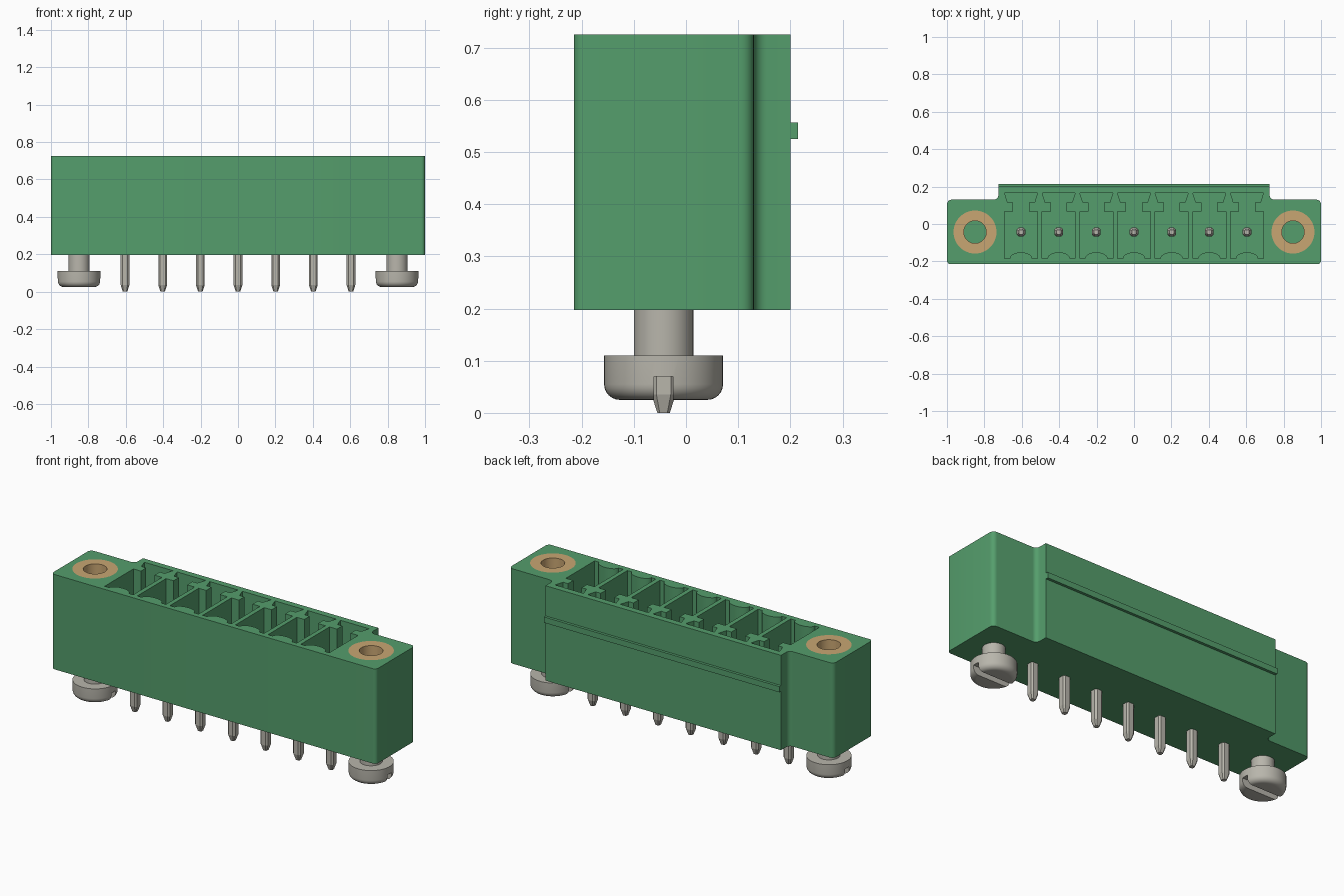
import bpy, bmesh, math
from mathutils import Vector

old = bpy.data.objects.get("Cube")
if old:
    bpy.data.objects.remove(old, do_unlink=True)


def material(name, rgb, rough=0.5):
    m = bpy.data.materials.new(name)
    m.use_nodes = True
    m.diffuse_color = (*rgb, 1)
    bsdf = m.node_tree.nodes["Principled BSDF"]
    bsdf.inputs["Base Color"].default_value = (*rgb, 1)
    bsdf.inputs["Roughness"].default_value = rough
    return m


GREEN = material("green plastic", (0.09, 0.34, 0.15))
BRASS = material("brass", (0.58, 0.38, 0.17))
STEEL = material("warm grey metal", (0.48, 0.465, 0.41))

Z0, Z1 = 0.197, 0.725        # housing bottom and top
SCREW_X, AXIS_Y = 0.85, -0.043
PITCH, COUNT = 0.2013, 7
PIN_XS = [(i - (COUNT - 1) / 2) * PITCH for i in range(COUNT)]


def finish(bm, name, mat):
    bmesh.ops.recalc_face_normals(bm, faces=bm.faces)
    me = bpy.data.meshes.new(name)
    bm.to_mesh(me)
    bm.free()
    me.materials.append(mat)
    ob = bpy.data.objects.new(name, me)
    bpy.context.collection.objects.link(ob)
    return ob


def prism(bm, points, z0, z1):
    face = bm.faces.new([bm.verts.new((x, y, z0)) for x, y in points])
    ext = bmesh.ops.extrude_face_region(bm, geom=[face])["geom"]
    top = [v for v in ext if isinstance(v, bmesh.types.BMVert)]
    bmesh.ops.translate(bm, vec=(0, 0, z1 - z0), verts=top)


def box(bm, x0, x1, y0, y1, z0, z1):
    prism(bm, [(x0, y0), (x1, y0), (x1, y1), (x0, y1)], z0, z1)


def circle(cx, cy, r, n=48):
    return [(cx + r * math.cos(2 * math.pi * i / n),
             cy + r * math.sin(2 * math.pi * i / n)) for i in range(n)]


def rounded(corners, steps=6):
    """Fillet the right-angled corners of an (x, y, radius) outline."""
    out = []
    for i, (x, y, r) in enumerate(corners):
        p = Vector((x, y))
        if r == 0:
            out.append((x, y))
            continue
        a = (Vector(corners[i - 1][:2]) - p).normalized()
        b = (Vector(corners[(i + 1) % len(corners)][:2]) - p).normalized()
        for s in range(steps + 1):
            t = math.pi / 2 * s / steps
            q = p + r * (a + b - b * math.cos(t) - a * math.sin(t))
            out.append((q.x, q.y))
    return out


def lathe(bm, profile, cx, cy, n=48, closed=False):
    """Revolve an (r, z) profile about a vertical axis."""
    rings = [[bm.verts.new((x, y, z)) for x, y in circle(cx, cy, r, n)]
             for r, z in profile]
    pairs = list(zip(rings, rings[1:]))
    if closed:
        pairs.append((rings[-1], rings[0]))
    else:
        bm.faces.new(rings[0])
        bm.faces.new(rings[-1])
    for a, b in pairs:
        for i in range(n):
            j = (i + 1) % n
            bm.faces.new((a[i], a[j], b[j], b[i]))


def activate(ob):
    bpy.ops.object.select_all(action='DESELECT')
    ob.select_set(True)
    bpy.context.view_layer.objects.active = ob


def cut(ob, cutter):
    mod = ob.modifiers.new("cut", 'BOOLEAN')
    mod.operation = 'DIFFERENCE'
    mod.solver = 'EXACT'
    mod.object = cutter
    activate(ob)
    bpy.ops.object.modifier_apply(modifier=mod.name)
    bpy.data.objects.remove(cutter, do_unlink=True)


def smooth(ob):
    activate(ob)
    bpy.ops.object.shade_smooth_by_angle(angle=math.radians(35))


# Housing: flanged outline with filleted corners
right = [(1, -0.215, 0.02), (1, 0.13, 0.025), (0.725, 0.13, 0.025), (0.725, 0.2, 0)]
bm = bmesh.new()
prism(bm, rounded(right + [(-x, y, r) for x, y, r in reversed(right)]), Z0, Z1)
housing = finish(bm, "housing", GREEN)

# Contact pockets: dovetail slot, neck, main chamber with a rounded key
half = [(0.088, -0.185), (0.088, 0.068), (0.042, 0.068), (0.042, 0.115),
        (0.072, 0.115), (0.088, 0.165)]
key = [(0.06 * math.cos(t), -0.185 + 0.034 * math.sin(t))
       for t in [math.pi - math.pi * i / 12 for i in range(13)]]
pocket = key + half + [(-x, y) for x, y in reversed(half)]
bm = bmesh.new()
for px in PIN_XS:
    prism(bm, [(px + x, y) for x, y in pocket], 0.29, Z1 + 0.1)
# Sockets for the threaded inserts
for sx in (-SCREW_X, SCREW_X):
    prism(bm, circle(sx, AXIS_Y, 0.115), 0.4, Z1 + 0.1)
cut(housing, finish(bm, "pocket_cutter", GREEN))
smooth(housing)

# Rib along the back
bm = bmesh.new()
box(bm, -0.725, 0.725, 0.198, 0.215, 0.525, 0.557)
finish(bm, "back_rib", GREEN)

# Brass inserts and slotted screws at both ends
R, H = 0.114, 0.025
head = [(R - 0.03 + 0.03 * math.sin(t), H + 0.03 - 0.03 * math.cos(t))
        for t in [math.pi / 2 * i / 6 for i in range(7)]]
for side, sx in (("right", -SCREW_X), ("left", SCREW_X)):
    bm = bmesh.new()
    lathe(bm, [(0.06, 0.401), (0.115, 0.401), (0.115, Z1), (0.06, Z1)],
          sx, AXIS_Y, closed=True)
    smooth(finish(bm, side + "_insert", BRASS))

    bm = bmesh.new()
    lathe(bm, head + [(R, 0.11), (0.057, 0.11), (0.057, Z0 + 0.01)], sx, AXIS_Y)
    screw = finish(bm, side + "_screw", STEEL)
    bm = bmesh.new()
    box(bm, sx - 0.2, sx + 0.2, AXIS_Y - 0.018, AXIS_Y + 0.018, -0.05, 0.07)
    cut(screw, finish(bm, "slot_cutter", STEEL))
    smooth(screw)

# Contact pins: chamfered square section with tapered ends
for i, px in enumerate(PIN_XS):
    bm = bmesh.new()
    rings = []
    for w, z in ((0.012, 0.0), (0.023, 0.035), (0.023, 0.53), (0.012, 0.56)):
        c = w * 0.6
        octagon = [(w, -c), (w, c), (c, w), (-c, w),
                   (-w, c), (-w, -c), (-c, -w), (c, -w)]
        rings.append([bm.verts.new((px + x, AXIS_Y + y, z)) for x, y in octagon])
    for a, b in zip(rings, rings[1:]):
        for k in range(8):
            bm.faces.new((a[k], a[(k + 1) % 8], b[(k + 1) % 8], b[k]))
    bm.faces.new(rings[0])
    bm.faces.new(rings[-1])
    finish(bm, f"contact_pin_{i + 1}", STEEL)
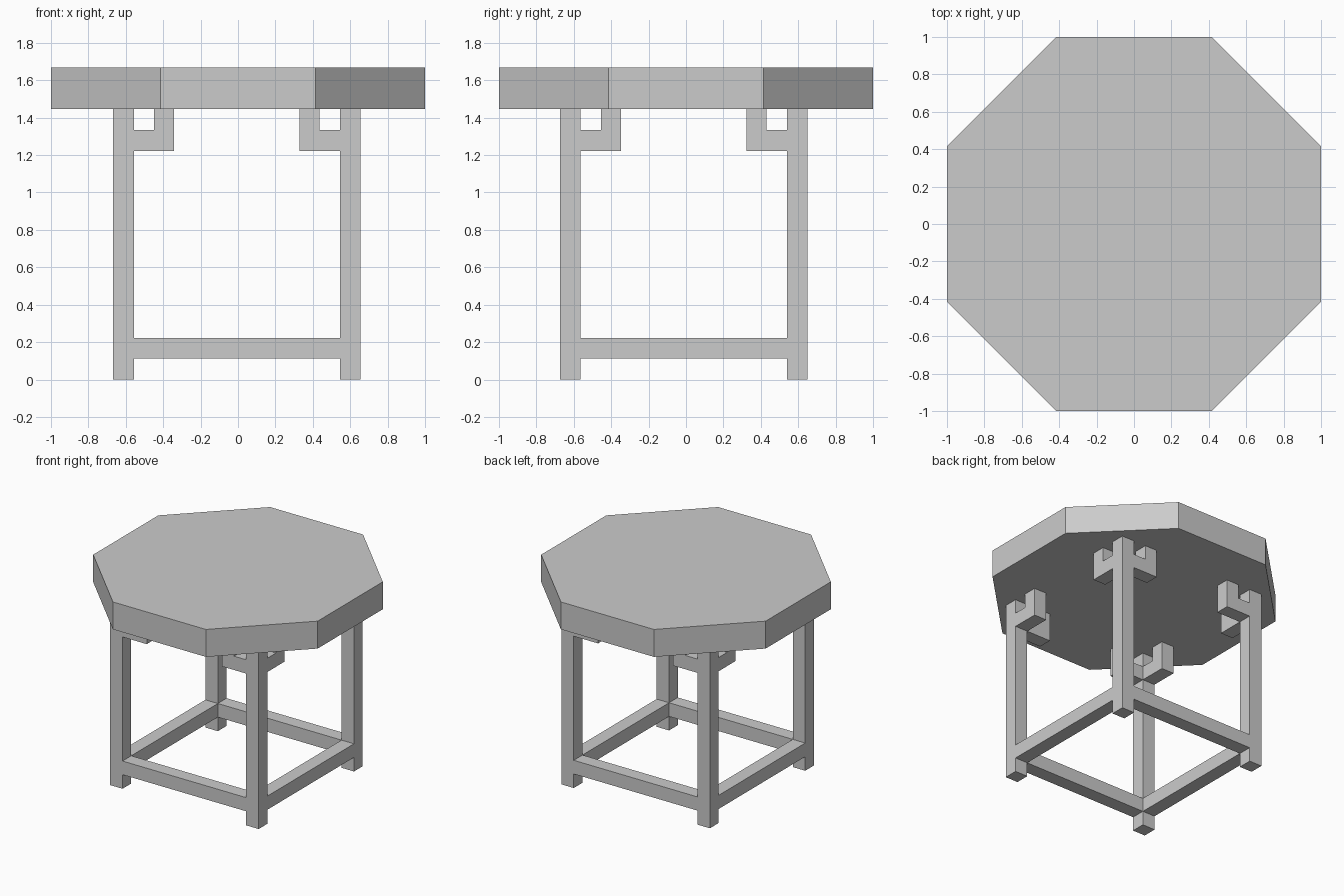
import bpy, bmesh, math

if "Cube" in bpy.data.objects:
    bpy.data.objects.remove(bpy.data.objects["Cube"])

CX, CY = -0.006, -0.012        # the leg frame sits slightly off centre
OUT, INN = 0.662, 0.551        # outer and inner faces of the legs
W = OUT - INN                  # bar thickness
TOP0, TOP1 = 1.446, 1.667      # underside and upper face of the top


def prism(name, points, vec):
    """Closed polygon extruded along vec."""
    bm = bmesh.new()
    face = bm.faces.new([bm.verts.new(p) for p in points])
    ext = bmesh.ops.extrude_face_region(bm, geom=[face], use_keep_orig=True)
    verts = [g for g in ext["geom"] if isinstance(g, bmesh.types.BMVert)]
    bmesh.ops.translate(bm, verts=verts, vec=vec)
    bmesh.ops.recalc_face_normals(bm, faces=bm.faces[:])
    mesh = bpy.data.meshes.new(name)
    bm.to_mesh(mesh)
    bm.free()
    ob = bpy.data.objects.new(name, mesh)
    bpy.context.collection.objects.link(ob)
    return ob


def place(ob, quarter):
    """Turn a part about the frame centre in quarter turns."""
    ob.location = (CX, CY, 0)
    ob.rotation_euler.z = quarter * math.pi / 2


# octagonal table top, flat sides facing the axes
r = 1 / math.cos(math.pi / 8)
angles = [math.pi / 8 + i * math.pi / 4 for i in range(8)]
prism("table_top", [(r * math.cos(a), r * math.sin(a), TOP0) for a in angles],
      (0, 0, TOP1 - TOP0))

# L-shaped bracket profile (x inwards from a leg, z)
bracket = [(-INN, 1.222), (-INN + 2 * W - 0.006, 1.222), (-INN + 2 * W - 0.006, TOP0),
           (-INN + W - 0.003, TOP0), (-INN + W - 0.003, 1.333), (-INN, 1.333)]

for i, side in enumerate(("front", "right", "back", "left")):
    # corner leg
    leg = prism(f"leg_{i + 1}",
                [(-OUT, -OUT, 0), (-INN, -OUT, 0), (-INN, -INN, 0), (-OUT, -INN, 0)],
                (0, 0, TOP0))
    place(leg, i)
    # low stretcher between two legs
    rail = prism(f"{side}_stretcher",
                 [(-INN, -OUT, 0.113), (INN, -OUT, 0.113),
                  (INN, -OUT, 0.223), (-INN, -OUT, 0.223)], (0, W, 0))
    place(rail, i)
    # pair of brackets under the top on this side
    for sign, label in ((1, "a"), (-1, "b")):
        br = prism(f"{side}_bracket_{label}",
                   [(sign * x, -OUT, z) for x, z in bracket], (0, W, 0))
        place(br, i)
----
■ Problem to work on: Within the data above, the span starting at the line containing "# octagonal table" and ending at the line containing "for i, side" is to be retyped exactly, with no other lines.

■ Written answer:
# octagonal table top, flat sides facing the axes
r = 1 / math.cos(math.pi / 8)
angles = [math.pi / 8 + i * math.pi / 4 for i in range(8)]
prism("table_top", [(r * math.cos(a), r * math.sin(a), TOP0) for a in angles],
      (0, 0, TOP1 - TOP0))

# L-shaped bracket profile (x inwards from a leg, z)
bracket = [(-INN, 1.222), (-INN + 2 * W - 0.006, 1.222), (-INN + 2 * W - 0.006, TOP0),
           (-INN + W - 0.003, TOP0), (-INN + W - 0.003, 1.333), (-INN, 1.333)]

for i, side in enumerate(("front", "right", "back", "left")):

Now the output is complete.